“The long match” refers to the multiplicity of Indigenous technologies and traditions for carrying the embers of a fire over long distances by storing the embers in moss, loam, or other materials. Having live embers is not only helpful for starting a fire in a new camp, but for the spiritual and cultural continuity provided by those embers. It is the same fire even after having been transported across great distances and time— continuity of practice, a continuity of story and mythos, and a continuity of ethos and being.
During the decline of the Anthropocene, artists have a special role to play in imagining transitions to sustainable ways of living and creating. Commoning is just one of many powerful frameworks for reconnecting with the rich panoply of pre/post-capitalist and pre/post-colonialist practices and for deepening our understanding of them. But there are many paradigms, practices, and lifeways that break the death march of white modernity. Whatever the particular name or framing, it is clear that we must become skilled at ways of carrying the embers across time and space to a new/old world. This two-day TV event seeks to better understand, in poetics as much as practice, the spaces of emergent power where art, culture, commoning, solidarity, and Indigeneity converge.

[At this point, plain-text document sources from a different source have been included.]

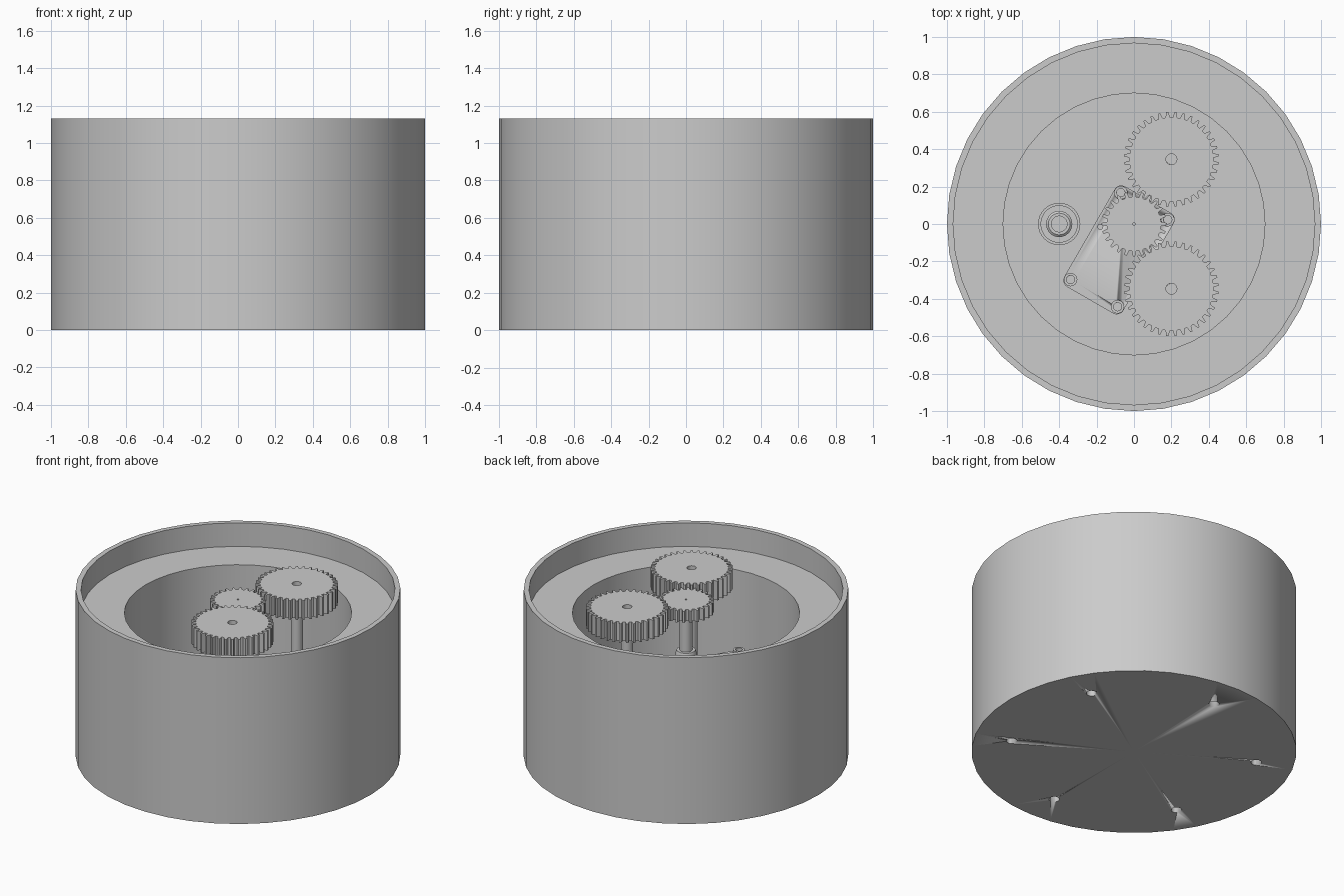
import bpy, bmesh, math
from mathutils import Matrix, Vector

if "Cube" in bpy.data.objects:
    bpy.data.objects.remove(bpy.data.objects["Cube"])

grey = bpy.data.materials.new("plain_grey")
grey.diffuse_color = (0.6, 0.6, 0.6, 1)
grey.use_nodes = True
grey.node_tree.nodes["Principled BSDF"].inputs["Base Color"].default_value = grey.diffuse_color


def finish(name, bm, loc=(0, 0, 0), rot=0.0):
    bmesh.ops.remove_doubles(bm, verts=bm.verts, dist=1e-5)
    bmesh.ops.recalc_face_normals(bm, faces=bm.faces)
    me = bpy.data.meshes.new(name)
    bm.to_mesh(me)
    bm.free()
    ob = bpy.data.objects.new(name, me)
    bpy.context.collection.objects.link(ob)
    ob.location = loc
    ob.rotation_euler.z = rot
    me.materials.append(grey)
    bpy.ops.object.select_all(action='DESELECT')
    ob.select_set(True)
    bpy.context.view_layer.objects.active = ob
    bpy.ops.object.shade_smooth_by_angle(angle=math.radians(30))
    return ob


def lathe(name, profile, n, loc=(0, 0, 0)):
    """Revolve (radius, z) points about z."""
    bm = bmesh.new()
    vs = [bm.verts.new((r, 0, z)) for r, z in profile]
    es = [bm.edges.new(p) for p in zip(vs, vs[1:])]
    bmesh.ops.spin(bm, geom=vs + es, axis=(0, 0, 1), cent=(0, 0, 0),
                   angle=2 * math.pi, steps=n, use_merge=True)
    return finish(name, bm, loc)


def rod(name, r, z0, z1, loc=(0, 0, 0), n=24):
    return lathe(name, [(0, z0), (r, z0), (r, z1), (0, z1)], n, loc)


def gear(name, teeth, pitch, bore, z0, z1, loc, phase):
    """Spur gear: ring between a toothed outline and a round bore."""
    m = 2 * pitch / teeth
    step = 2 * math.pi / teeth
    shape = [(-0.30, pitch - 1.15 * m), (-0.13, pitch + m),
             (0.13, pitch + m), (0.30, pitch - 1.15 * m)]
    polar = [((k + f) * step, r) for k in range(teeth) for f, r in shape]
    bm = bmesh.new()
    loops = [[bm.verts.new((r * math.cos(a), r * math.sin(a), z)) for a, r in pts]
             for pts, z in ((polar, z0), (polar, z1),
                            ([(a, bore) for a, _ in polar], z1),
                            ([(a, bore) for a, _ in polar], z0))]
    n = len(polar)
    for a, b in zip(loops, loops[1:] + loops[:1]):
        for i in range(n):
            j = (i + 1) % n
            bm.faces.new((a[i], a[j], b[j], b[i]))
    return finish(name, bm, loc, phase)


def rounded_block(name, x0, x1, hw, z0, z1, r, rot):
    """Upright box with rounded corners."""
    bm = bmesh.new()
    pts = []
    for q, (cx, cy) in enumerate([(x1 - r, hw - r), (x0 + r, hw - r),
                                  (x0 + r, r - hw), (x1 - r, r - hw)]):
        for i in range(5):
            a = (q + i / 4) * math.pi / 2
            pts.append((cx + r * math.cos(a), cy + r * math.sin(a), z0))
    f = bm.faces.new([bm.verts.new(p) for p in pts])
    ext = bmesh.ops.extrude_face_region(bm, geom=[f])['geom']
    bmesh.ops.translate(bm, vec=(0, 0, z1 - z0),
                        verts=[v for v in ext if isinstance(v, bmesh.types.BMVert)])
    return finish(name, bm, rot=rot)


def cut(ob, cutters):
    for c in cutters:
        mod = ob.modifiers.new("cut", 'BOOLEAN')
        mod.object, mod.operation, mod.solver = c, 'DIFFERENCE', 'EXACT'
        bpy.context.view_layer.objects.active = ob
        bpy.ops.object.modifier_apply(modifier=mod.name)
        bpy.data.objects.remove(c)


FLOOR = 0.06

# Housing: round shell, recessed ledge, deep well
housing = lathe("housing", [(0, 0), (1, 0), (1, 1.13), (0.967, 1.13), (0.967, 0.97),
                            (0.70, 0.97), (0.70, FLOOR), (0, FLOOR)], 40)

# Six blind screw holes in the underside
holes = []
for k in range(6):
    a = math.radians(30 + 60 * k)
    holes.append(rod("hole_cutter", 0.033, -0.1, 0.2,
                     (0.765 * math.cos(a), 0.765 * math.sin(a), 0), 16))
cut(housing, holes)

# Large gears on posts
for side, label in ((1, "back"), (-1, "front")):
    at = (0.2, 0.346 * side, 0)
    gear(label + "_gear", 36, 0.24, 0.029, 0.96, 1.09, at, math.radians(5))
    rod(label + "_gear_post", 0.037, FLOOR, 0.96, at)
    rod(label + "_gear_pin", 0.029, 0.96, 1.06, at)

# Drive gear, its shaft and collar
gear("drive_gear", 24, 0.16, 0.006, 0.98, 1.06, (0, 0, 0), 0)
lathe("drive_shaft", [(0, 0.5), (0.065, 0.5), (0.065, 0.70), (0.058, 0.72),
                      (0.04, 0.72), (0.04, 0.98), (0, 0.98)], 24)

# Motor: body and mounting plate, long axis turned 60 degrees
TURN = math.radians(60)
rounded_block("motor_body", -0.38, 0.06, 0.175, FLOOR, 0.53, 0.02, TURN)
plate = rounded_block("motor_plate", -0.47, 0.15, 0.182, 0.51, 0.555, 0.04, TURN)
turn = Matrix.Rotation(TURN, 4, 'Z')
corners = [turn @ Vector((x, y, 0)) for x in (-0.427, 0.11) for y in (-0.145, 0.145)]
cut(plate, [rod("plate_hole_cutter", 0.022, 0.4, 0.7, c, 16) for c in corners])

# Raised washers round the plate holes
for i, c in enumerate(corners):
    lathe("plate_washer_%d" % (i + 1), [(0.022, 0.555), (0.036, 0.555), (0.036, 0.575),
                                        (0.022, 0.575), (0.022, 0.555)], 20, c)
rod("plate_screw", 0.016, 0.55, 0.565, (-0.18, -0.015, 0), 16)

# Stepped socket standing on the floor
lathe("socket", [(0, FLOOR), (0.113, FLOOR), (0.113, 0.12), (0.10, 0.12), (0.10, 0.18),
                 (0.07, 0.18), (0.07, 0.26), (0.058, 0.27), (0.042, 0.27),
                 (0.042, 0.22), (0, 0.22)], 32, (-0.40, 0, 0))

Our event asks: How can our work as artists develop in confluence with these understandings? What is the role of the imagination in carving new paths and affecting large-scale transformation? Where are the upswells of models and outcroppings occurring today, and what are the areas that need to be honored and developed? What are the ways that marginalized theatre artists have needed to innovate to build sustainable practices that do not depend on the marketplace?